:: Source records ::
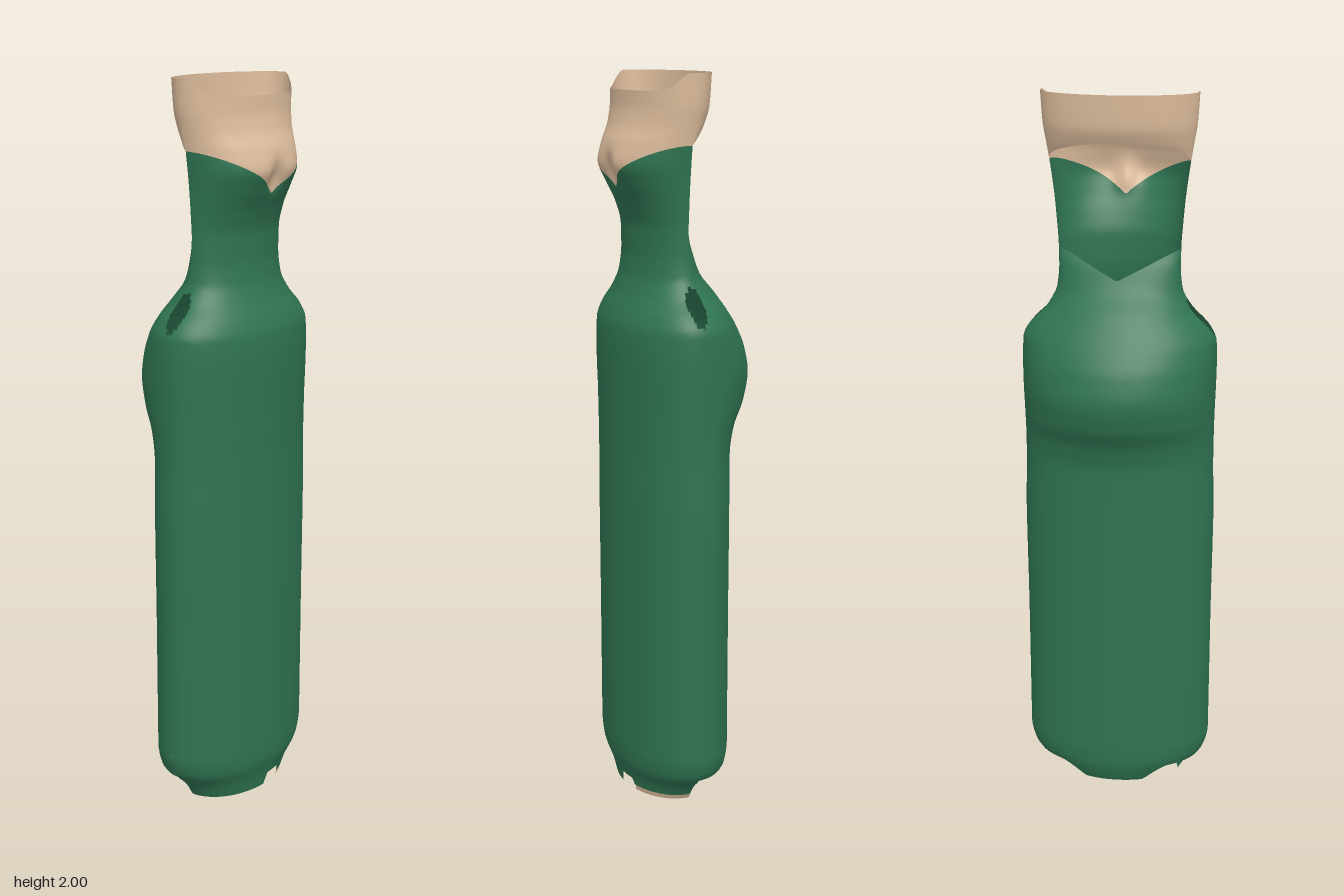
import * as THREE from 'three';

const SEAM_Z = 0.035;

// Silhouette: [height, half width, front z, back z]
const PROFILE = [
  [0, 0.175, 0.157, -0.08],
  [0.04, 0.2, 0.165, -0.105],
  [0.1, 0.253, 0.182, -0.123],
  [0.15, 0.264, 0.185, -0.126],
  [0.5, 0.264, 0.185, -0.126],
  [0.85, 0.266, 0.185, -0.126],
  [1.0, 0.262, 0.185, -0.128],
  [1.07, 0.262, 0.186, -0.143],
  [1.14, 0.263, 0.187, -0.178],
  [1.21, 0.265, 0.189, -0.192],
  [1.28, 0.266, 0.19, -0.177],
  [1.34, 0.264, 0.187, -0.147],
  [1.38, 0.245, 0.175, -0.122],
  [1.43, 0.198, 0.15, -0.088],
  [1.48, 0.17, 0.133, -0.045],
  [1.54, 0.164, 0.126, -0.012],
  [1.6, 0.165, 0.127, 0.025],
  [1.66, 0.169, 0.145, 0.03],
  [1.72, 0.174, 0.178, 0.025],
  [1.77, 0.18, 0.2, 0.015],
  [1.82, 0.187, 0.186, -0.005],
  [1.87, 0.195, 0.162, -0.045],
  [1.92, 0.203, 0.15, -0.064],
  [2.0, 0.208, 0.146, -0.07],
];

// Smooth interpolation of one profile column without overshoot
function sample(y, k) {
  const P = PROFILE, n = P.length;
  let i = 0;
  while (i < n - 2 && y > P[i + 1][0]) i++;
  const slope = (j) => (P[j + 1][k] - P[j][k]) / (P[j + 1][0] - P[j][0]);
  const tangent = (j) => {
    if (j === 0) return slope(0);
    if (j === n - 1) return slope(n - 2);
    const a = slope(j - 1), b = slope(j);
    return a * b <= 0 ? 0 : (2 * a * b) / (a + b);
  };
  const h = P[i + 1][0] - P[i][0], t = (y - P[i][0]) / h, t2 = t * t, t3 = t2 * t;
  return (2 * t3 - 3 * t2 + 1) * P[i][k] + (t3 - 2 * t2 + t) * h * tangent(i)
    + (3 * t2 - 2 * t3) * P[i + 1][k] + (t3 - t2) * h * tangent(i + 1);
}

// Point on the shell: two half ellipses, with a cleft under the chin
function shell(a, y) {
  const x = sample(y, 1) * Math.cos(a), s = Math.sin(a);
  let z = SEAM_Z + s * (s >= 0 ? sample(y, 2) - SEAM_Z : SEAM_Z - sample(y, 3));
  if (s > 0) z -= 0.022 * Math.exp(-((x / 0.032) ** 2) - ((y - 1.755) / 0.04) ** 2);
  return new THREE.Vector3(x, y, z);
}

// Patch of the shell between two edge curves low(angle) and high(angle)
function patch(name, material, a0, a1, low, high, rows, keep = () => true) {
  const cols = Math.max(8, Math.round((a1 - a0) * 32)), e = 0.002;
  const pos = [], nor = [], index = [];
  for (let i = 0; i <= cols; i++) {
    const a = a0 + ((a1 - a0) * i) / cols;
    for (let j = 0; j <= rows; j++) {
      const y = THREE.MathUtils.lerp(low(a), high(a), j / rows);
      const up = shell(a, y + e).sub(shell(a, y - e));
      const around = shell(a + e, y).sub(shell(a - e, y));
      const p = shell(a, y);
      pos.push(p.x, p.y, p.z);
      nor.push(...up.cross(around).normalize().toArray());
      if (i < cols && j < rows && keep(p)) {
        const k = i * (rows + 1) + j, r = k + rows + 1;
        index.push(k, k + 1, r, r, k + 1, r + 1);
      }
    }
  }
  const g = new THREE.BufferGeometry();
  g.setAttribute('position', new THREE.Float32BufferAttribute(pos, 3));
  g.setAttribute('normal', new THREE.Float32BufferAttribute(nor, 3));
  g.setIndex(index);
  const mesh = new THREE.Mesh(g, material);
  mesh.name = name;
  return mesh;
}

export function createModel() {
  const green = new THREE.MeshStandardMaterial({ color: 0x2f7452, side: THREE.DoubleSide });
  green.name = 'green cloth';
  const tan = new THREE.MeshStandardMaterial({ color: 0xdcbc9c, side: THREE.DoubleSide });
  tan.name = 'tan skin';

  const step = THREE.MathUtils.smoothstep;
  const PI = Math.PI;

  // Edge curves
  const chinLine = (a) => 1.705 + 0.115 * Math.abs(Math.cos(a)) ** 0.85;
  const napeLow = (a) => 1.51 + 0.08 * Math.abs(Math.cos(a));
  const napeHigh = (a) => 1.82 + 0.055 * Math.abs(Math.sin(a));
  const frontHem = (a) => {
    const c = Math.cos(a);
    return 0.035 * step(c, -0.02, 0.05) * (1 - step(c, 0.3, 0.37));
  };
  const bodyHem = (a) => Math.max(frontHem(a), Math.cos(a) > 0.3 ? 0.015 : 0);
  const backHem = (a) => 0.03 + 0.05 * step(Math.abs(Math.cos(a)), 0.4, 0.65);
  const frontRim = (a) => 2 - 0.045 * step(Math.sin(a), 0.1, 0.7);
  const backRim = () => 2;

  // Small arm openings at the shoulders
  const armHole = (p) => ((p.z - 0.035) / 0.025) ** 2 + ((p.y - 1.4) / 0.048) ** 2 > 1;

  const model = new THREE.Group();
  model.name = 'figure';
  model.add(
    patch('robeFront', green, 0, PI, bodyHem, chinLine, 130, armHole),
    patch('robeBack', green, PI, 2 * PI, backHem, napeLow, 110, armHole),
    patch('faceFront', tan, 0, PI, chinLine, frontRim, 30),
    patch('headBack', tan, PI, 2 * PI, napeHigh, backRim, 20),
    patch('footEdge', tan, 0, Math.acos(0.37), frontHem, () => 0.015, 2),
  );
  return model;
}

:: TASK DESCRIPTION ::
Go through the entries and report every line with the string "name".

:: SOLUTION TO THE PROBLEM ::
function patch(name, material, a0, a1, low, high, rows, keep = () => true) {
  mesh.name = name;
  green.name = 'green cloth';
  tan.name = 'tan skin';
  model.name = 'figure';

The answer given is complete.